(MATERIAL PROVIDED begins)
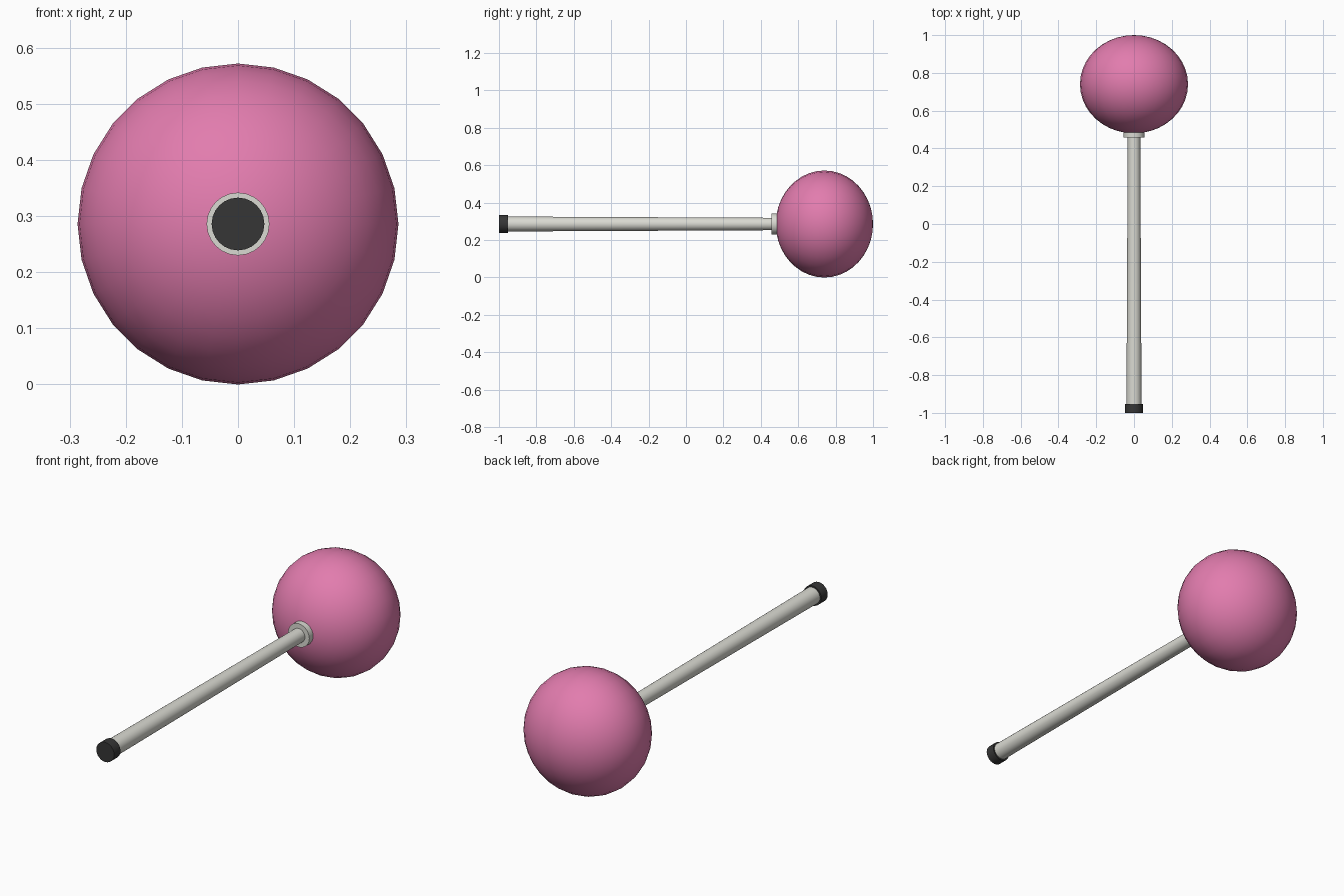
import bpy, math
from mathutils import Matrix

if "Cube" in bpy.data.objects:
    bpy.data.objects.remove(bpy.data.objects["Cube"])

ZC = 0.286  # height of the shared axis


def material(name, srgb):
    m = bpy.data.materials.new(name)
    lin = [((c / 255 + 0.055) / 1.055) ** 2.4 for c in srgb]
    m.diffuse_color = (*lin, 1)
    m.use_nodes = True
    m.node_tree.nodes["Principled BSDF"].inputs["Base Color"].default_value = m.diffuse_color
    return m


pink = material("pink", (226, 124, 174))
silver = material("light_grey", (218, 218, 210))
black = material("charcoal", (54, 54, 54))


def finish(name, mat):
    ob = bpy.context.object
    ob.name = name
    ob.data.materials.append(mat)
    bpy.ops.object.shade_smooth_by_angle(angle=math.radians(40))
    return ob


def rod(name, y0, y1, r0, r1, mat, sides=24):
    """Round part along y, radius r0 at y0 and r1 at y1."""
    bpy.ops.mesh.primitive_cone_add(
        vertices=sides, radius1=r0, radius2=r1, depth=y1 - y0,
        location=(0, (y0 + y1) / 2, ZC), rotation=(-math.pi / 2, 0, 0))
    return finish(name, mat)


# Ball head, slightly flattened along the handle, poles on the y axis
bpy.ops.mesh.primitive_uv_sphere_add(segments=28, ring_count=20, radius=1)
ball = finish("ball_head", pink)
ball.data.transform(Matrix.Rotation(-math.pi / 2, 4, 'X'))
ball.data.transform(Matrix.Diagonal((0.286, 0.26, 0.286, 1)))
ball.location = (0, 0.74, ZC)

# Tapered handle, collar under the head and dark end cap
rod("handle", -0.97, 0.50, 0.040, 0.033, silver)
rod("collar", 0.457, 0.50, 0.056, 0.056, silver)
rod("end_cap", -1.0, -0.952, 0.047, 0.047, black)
(MATERIAL PROVIDED ends)
* GOAL OF THE EXERCISE
All lines from the beginning of the entries above to the line containing "m.diffuse_color = (*lin, 1)", inclusive, should be printed exactly, apart from the pictures.

* RESPONSE FOR THIS EXERCISE
import bpy, math
from mathutils import Matrix

if "Cube" in bpy.data.objects:
    bpy.data.objects.remove(bpy.data.objects["Cube"])

ZC = 0.286  # height of the shared axis


def material(name, srgb):
    m = bpy.data.materials.new(name)
    lin = [((c / 255 + 0.055) / 1.055) ** 2.4 for c in srgb]
    m.diffuse_color = (*lin, 1)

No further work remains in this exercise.